There is no standard depth for a walk-pantry, only common depths. Therefore, a common depth in small to medium new construction is 4′-6′ deep. A walk-in pantry can be as deep as space allows or what the homeowner deems necessary for their needs.
Some walk-in pantries are gloriously long – as much as 12 feet or more! The truth is that more space will be filled with more stuff. Even a small pantry, when efficiently utilized, can be a real organizing marvel.
To get an idea for space allowance for a pantry, refer to these popular pantry sizes to visualize how much space you need (the list is compiled by informal research of multiple pantry users):
Common sizes for walk-in pantries are:
- 4′ x4′
- 5′ x 5′
- 4′ x 6′
- 6′ x 6′
- 5′ x 7′
- 5’x 10′
- 10′ x 10′
These are favorite pantry sizes, but not the only ones. Often in remodeling or new home design, you “get what you get” and sometimes that can result in oddly-shaped walk-in pantries. It would not be uncommon to see some angles and L-shapes. If you have a set vision of your end goal, I encourage you to try your best to make it happen.
The cost of a pantry
A walk-in pantry comes at a cost. Having open shelving rather than expensive cabinets has always been an argument in support of a walk-in pantry. Beside the monetary cost, there is the cost of space in a home. Although many of us dream of gorgeous and lavish walk-ins, the truth is a modest and smaller walk-in will get the job done and save money.
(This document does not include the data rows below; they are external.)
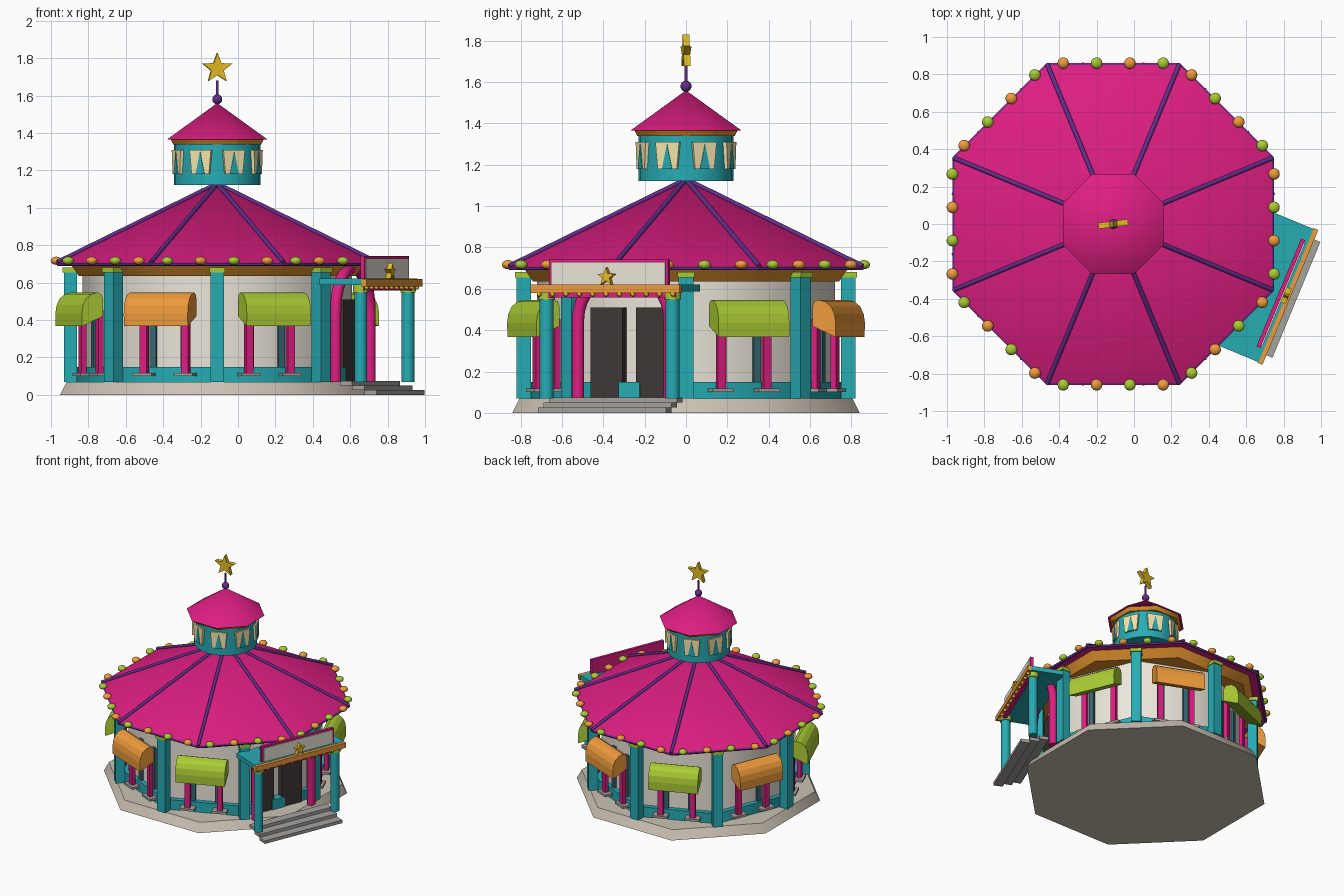
import bpy, bmesh, math
from mathutils import Matrix, Vector

if "Cube" in bpy.data.objects:
    bpy.data.objects.remove(bpy.data.objects["Cube"])

CX = -0.111                      # centre of the octagonal building
H = math.pi / 8
K = math.cos(H)                  # apothem / corner radius
DOOR = -H                        # direction the porch faces

def mat(name, r, g, b):
    m = bpy.data.materials.new(name)
    lin = [((c / 255 + 0.055) / 1.055) ** 2.4 for c in (r, g, b)]
    m.diffuse_color = (*lin, 1)
    m.use_nodes = True
    m.node_tree.nodes["Principled BSDF"].inputs["Base Color"].default_value = m.diffuse_color
    return m

PINK = mat("magenta", 222, 30, 130)
TEAL = mat("teal", 38, 172, 180)
GLASS = mat("dark_teal", 52, 104, 112)
LIME = mat("lime", 170, 204, 52)
ORANGE = mat("orange", 240, 156, 60)
BROWN = mat("amber", 222, 144, 44)
PURPLE = mat("purple", 98, 45, 140)
CREAM = mat("cream", 236, 230, 218)
WINDOW = mat("pale_yellow", 245, 230, 172)
STONE = mat("stone", 204, 194, 180)
GREY = mat("grey", 166, 163, 158)
DARK = mat("dark", 62, 56, 54)
GOLD = mat("gold", 230, 188, 36)

def finish(name, bm, m, ang=0.0, smooth=False):
    bmesh.ops.remove_doubles(bm, verts=bm.verts, dist=1e-5)
    bmesh.ops.recalc_face_normals(bm, faces=bm.faces)
    if smooth:                   # keep end caps crisp
        bmesh.ops.split_edges(bm, edges=list({e for f in bm.faces if len(f.verts) > 4 for e in f.edges}))
    me = bpy.data.meshes.new(name)
    bm.to_mesh(me)
    bm.free()
    me.materials.append(m)
    for p in me.polygons:
        p.use_smooth = smooth
    ob = bpy.data.objects.new(name, me)
    ob.matrix_world = Matrix.Translation((CX, 0, 0)) @ Matrix.Rotation(ang, 4, 'Z')
    bpy.context.collection.objects.link(ob)
    return ob

# Local axes everywhere: x = outward, y = sideways, z = up
def extrude(name, pts, vec, m, ang=0.0):
    bm = bmesh.new()
    a = [bm.verts.new(p) for p in pts]
    b = [bm.verts.new(Vector(p) + Vector(vec)) for p in pts]
    bm.faces.new(a)
    bm.faces.new(b)
    n = len(a)
    for i in range(n):
        bm.faces.new((a[i], a[(i + 1) % n], b[(i + 1) % n], b[i]))
    return finish(name, bm, m, ang)

def box(name, a, t, z, m, ang=0.0):
    pts = [(a[0], t[0], z[0]), (a[1], t[0], z[0]), (a[1], t[1], z[0]), (a[0], t[1], z[0])]
    return extrude(name, pts, (0, 0, z[1] - z[0]), m, ang)

def lathe(name, prof, n, m, rot=0.0, at=(0, 0), ang=0.0, smooth=True):
    bm = bmesh.new()
    rings = [[bm.verts.new((at[0] + max(r, 1e-7) * math.cos(rot + math.tau * i / n),
                            at[1] + max(r, 1e-7) * math.sin(rot + math.tau * i / n), z))
              for i in range(n)] for r, z in prof]
    for lo, hi in zip(rings, rings[1:]):
        for i in range(n):
            j = (i + 1) % n
            bm.faces.new((lo[i], lo[j], hi[j], hi[i]))
    for (r, _), ring in ((prof[0], rings[0]), (prof[-1], rings[-1])):
        if r > 0:
            bm.faces.new(ring)
    return finish(name, bm, m, ang, smooth)

def ball(name, p, r, rz, m, ang=0.0):
    bm = bmesh.new()
    bmesh.ops.create_uvsphere(bm, u_segments=14, v_segments=8, radius=r)
    bmesh.ops.transform(bm, verts=bm.verts,
                        matrix=Matrix.Translation(p) @ Matrix.Diagonal((1, 1, rz / r, 1)))
    return finish(name, bm, m, ang, True)

def tube(name, pts, r, m, ang=0.0):
    cu = bpy.data.curves.new(name, 'CURVE')
    cu.dimensions = '3D'
    cu.bevel_depth = r
    cu.bevel_resolution = 2
    cu.use_fill_caps = True
    sp = cu.splines.new('POLY')
    sp.points.add(len(pts) - 1)
    for q, p in zip(sp.points, pts):
        q.co = (*p, 1)
    cu.materials.append(m)
    ob = bpy.data.objects.new(name, cu)
    ob.matrix_world = Matrix.Translation((CX, 0, 0)) @ Matrix.Rotation(ang, 4, 'Z')
    bpy.context.collection.objects.link(ob)

def star(name, a, z, r, depth, ang):
    pts = []
    for i in range(10):
        q = r if i % 2 == 0 else r * 0.42
        th = math.pi / 2 + i * math.pi / 5
        pts.append((a - depth / 2, q * math.cos(th), z + q * math.sin(th)))
    extrude(name, pts, (depth, 0, 0), GOLD, ang)

# Plinth, walls, dado and fascia
lathe("plinth", [(0.84 / K, 0), (0.805 / K, 0.07)], 8, STONE, H)
lathe("walls", [(0.72, 0.07), (0.72, 0.70)], 8, CREAM)
lathe("dado", [(0.76, 0.07), (0.76, 0.15)], 8, TEAL)
lathe("fascia", [(0.74 / K, 0.635), (0.785 / K, 0.70)], 8, BROWN, H)

# Main roof, eave trim, ribs and bulbs
lathe("main_roof", [(0.86 / K, 0.703), (0, 1.125)], 8, PINK, H)
side = 0.86 * math.tan(H)
for k in range(8):
    ang = k * math.pi / 4
    tube("roof_rib", [(0.925, 0, 0.71), (0.01, 0, 1.125)], 0.012, PURPLE, ang + H)
    tube("eave_trim", [(0.85, -side, 0.699), (0.85, side, 0.699)], 0.009, PURPLE, ang)
    for i in range(4):
        ball("eave_bulb", (0.86, side * (i - 1.5) / 2, 0.717), 0.031, 0.022,
             (LIME, ORANGE)[i % 2], ang)

# Corner columns with capitals
for k in range(8):
    ang = k * math.pi / 4
    box("column", (0.75, 0.82), (-0.036, 0.036), (0.07, 0.66), TEAL, ang)
    box("column_capital", (0.745, 0.828), (-0.042, 0.042), (0.655, 0.682), LIME, ang)

# Awnings and window posts on every side but the door side
awning = [(0.738, 0.42), (0.738, 0.515), (0.748, 0.538), (0.77, 0.547), (0.805, 0.538), (0.835, 0.515),
          (0.853, 0.48), (0.86, 0.435), (0.858, 0.367)]
for k in range(7):
    ang = H + k * math.pi / 4
    extrude("awning", [(a, -0.185, z) for a, z in awning], (0, 0.37, 0),
            (LIME, ORANGE)[k % 2], ang)
    for s in (-1, 1):
        box("window_post", (0.715, 0.745), (s * 0.12 - 0.02, s * 0.12 + 0.02), (0.11, 0.455), PINK, ang)
        box("window_jamb", (0.66, 0.685), (s * 0.09 - 0.018, s * 0.09 + 0.018), (0.15, 0.48), GLASS, ang)
        box("post_foot", (0.70, 0.765), (s * 0.12 - 0.055, s * 0.12 + 0.055), (0.10, 0.118), GREY, ang)

# Lantern on top
lathe("lantern_drum", [(0.23, 1.122), (0.23, 1.345)], 24, TEAL)
for k in range(8):
    ang = H + k * math.pi / 4
    extrude("lantern_window", [(0.20, -0.05, 1.18), (0.20, 0.05, 1.18), (0.20, 0.062, 1.31),
                               (0.20, -0.062, 1.31)], (0.038, 0, 0), WINDOW, ang)
    extrude("lantern_spike", [(0.20, -0.026, 1.18), (0.20, 0.026, 1.18), (0.20, 0, 1.30)],
            (0.042, 0, 0), TEAL, ang)
lathe("lantern_fascia", [(0.235 / K, 1.338), (0.25 / K, 1.367)], 8, BROWN, H)
lathe("lantern_roof", [(0.268 / K, 1.366), (0, 1.56)], 8, PINK, H)
ball("finial_ball", (0, 0, 1.58), 0.027, 0.027, PURPLE)
lathe("finial_rod", [(0.007, 1.58), (0.007, 1.68)], 10, PURPLE)
star("top_star", 0, 1.745, 0.084, 0.032, -math.pi / 2 + 0.13)

# Steps, three separate treads
for i, (a0, a1) in enumerate(((0.99, 1.06), (0.92, 0.99), (0.85, 0.92))):
    box("step", (a0, a1), (-0.335, 0.335), (i * 0.025, (i + 1) * 0.025), GREY, DOOR)

# Doors and arch
for s in (-1, 1):
    box("door_leaf", (0.65, 0.715), (s * 0.12 - 0.085, s * 0.12 + 0.085), (0.07, 0.51), DARK, DOOR)
box("door_divider", (0.65, 0.722), (-0.055, 0.055), (0.07, 0.15), TEAL, DOOR)
arch = [(0.785, -0.24, 0.07)]
for i in range(17):
    th = math.pi * (1 - i / 16)
    arch.append((0.785, 0.24 * math.cos(th), 0.45 + 0.23 * math.sin(th)))
arch.append((0.785, 0.24, 0.07))
tube("door_arch", arch, 0.032, PINK, DOOR)

# Porch canopy, posts and valance
box("canopy", (0.75, 1.0), (-0.385, 0.385), (0.587, 0.622), TEAL, DOOR)
box("canopy_beam", (0.995, 1.025), (-0.39, 0.39), (0.58, 0.62), ORANGE, DOOR)
box("canopy_valance", (0.97, 1.0), (-0.36, 0.36), (0.558, 0.59), PINK, DOOR)
for i in range(11):
    ball("canopy_bulb", (1.01, -0.35 + 0.07 * i, 0.575), 0.012, 0.012, GOLD, DOOR)
for s in (-1, 1):
    lathe("porch_post", [(0.034, 0.07), (0.034, 0.56)], 16, TEAL, at=(0.967, s * 0.33), ang=DOOR)
    lathe("porch_post_capital", [(0.041, 0.548), (0.041, 0.587)], 16, LIME,
          at=(0.967, s * 0.33), ang=DOOR)

# Sign board above the porch
box("sign_frame", (0.958, 0.98), (-0.312, 0.312), (0.62, 0.742), PINK, DOOR)
box("sign_panel", (0.975, 0.987), (-0.298, 0.298), (0.62, 0.73), CREAM, DOOR)
star("sign_star", 1.0, 0.658, 0.046, 0.03, DOOR)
Will a pantry add value to your home?
Any kind of storage space adds value to a home. A pantry is specialized food storage. Not all buyers will put an emphasis on having a walk-in pantry. But just like luxury bathrooms, fireplaces, and trophy kitchens, a walk-in pantry is a tantalizing perk.
How much does it cost to build a walk in pantry? A walk-in pantry costs $1,000-$4,500+ to build.
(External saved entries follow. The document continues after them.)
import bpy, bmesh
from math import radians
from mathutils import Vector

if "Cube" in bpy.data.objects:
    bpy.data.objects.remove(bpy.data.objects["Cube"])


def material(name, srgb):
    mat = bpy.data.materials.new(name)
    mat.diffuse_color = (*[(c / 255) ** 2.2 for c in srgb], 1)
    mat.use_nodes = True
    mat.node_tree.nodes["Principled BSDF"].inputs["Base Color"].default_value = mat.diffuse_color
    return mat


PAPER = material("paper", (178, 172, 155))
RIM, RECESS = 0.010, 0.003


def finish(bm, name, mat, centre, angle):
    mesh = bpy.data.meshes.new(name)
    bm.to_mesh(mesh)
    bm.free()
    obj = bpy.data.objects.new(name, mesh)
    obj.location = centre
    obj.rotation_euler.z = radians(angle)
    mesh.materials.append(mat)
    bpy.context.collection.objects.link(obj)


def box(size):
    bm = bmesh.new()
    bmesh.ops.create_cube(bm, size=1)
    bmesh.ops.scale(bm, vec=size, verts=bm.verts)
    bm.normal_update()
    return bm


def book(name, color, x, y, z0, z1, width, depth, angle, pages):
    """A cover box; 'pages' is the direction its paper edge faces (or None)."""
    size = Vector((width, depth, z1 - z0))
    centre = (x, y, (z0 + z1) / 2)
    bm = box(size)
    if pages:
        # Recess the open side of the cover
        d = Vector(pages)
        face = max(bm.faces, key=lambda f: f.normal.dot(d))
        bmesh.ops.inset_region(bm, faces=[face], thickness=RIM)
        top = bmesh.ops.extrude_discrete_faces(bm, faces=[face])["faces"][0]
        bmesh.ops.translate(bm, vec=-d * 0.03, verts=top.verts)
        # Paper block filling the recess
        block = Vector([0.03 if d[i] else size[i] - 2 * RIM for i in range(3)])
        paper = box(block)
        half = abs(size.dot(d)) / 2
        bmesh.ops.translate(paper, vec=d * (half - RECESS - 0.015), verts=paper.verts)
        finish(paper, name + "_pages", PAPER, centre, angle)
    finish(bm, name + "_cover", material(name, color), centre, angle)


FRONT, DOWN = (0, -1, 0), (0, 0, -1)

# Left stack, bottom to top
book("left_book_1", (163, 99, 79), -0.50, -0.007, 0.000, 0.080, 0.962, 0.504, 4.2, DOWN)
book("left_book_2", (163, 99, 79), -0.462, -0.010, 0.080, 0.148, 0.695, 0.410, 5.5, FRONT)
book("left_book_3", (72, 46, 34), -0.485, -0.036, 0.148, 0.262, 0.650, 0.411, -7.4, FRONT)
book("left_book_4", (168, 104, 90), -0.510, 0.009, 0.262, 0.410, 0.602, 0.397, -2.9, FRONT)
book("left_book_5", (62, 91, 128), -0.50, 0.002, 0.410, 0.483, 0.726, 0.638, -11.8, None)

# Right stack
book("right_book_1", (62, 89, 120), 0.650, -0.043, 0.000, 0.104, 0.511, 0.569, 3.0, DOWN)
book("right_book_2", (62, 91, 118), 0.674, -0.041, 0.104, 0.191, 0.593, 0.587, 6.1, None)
There is a difference between a planned space for a pantry in new building construction and a DIY home remodel. In a new remodel, it will be more cost effective to put it in right away. In a DIY remodel, the homeowner will reclaim space for a walk-in – that space might not be that big of a sacrifice and serve a better function as a pantry.
More pantry questions
What is the difference between a walk-in pantry and a butler’s pantry? A walk-in pantry is for the storage of dry and canned food used in food preparation in the kitchen.
A butler’s pantry is traditionally a small room that supports a formal dining room. The butler’s pantry provides a waiting area for the food to be served (staging) and to set removed dishes in between food courses. A butler’s pantry also provides storage for the fine china, table, and glassware.
What is a walk-in larder? A “larder” is an English term referring to cold storage. It derives its name from “lard” – fat used in cooking that needed to be stored in a cooler room. Modern English homes no longer are built with cold rooms, but the name has remained. The larder today is the equivalent of a pantry in the United States.
I sincerely hope that a walk-in pantry is in your future! – Renée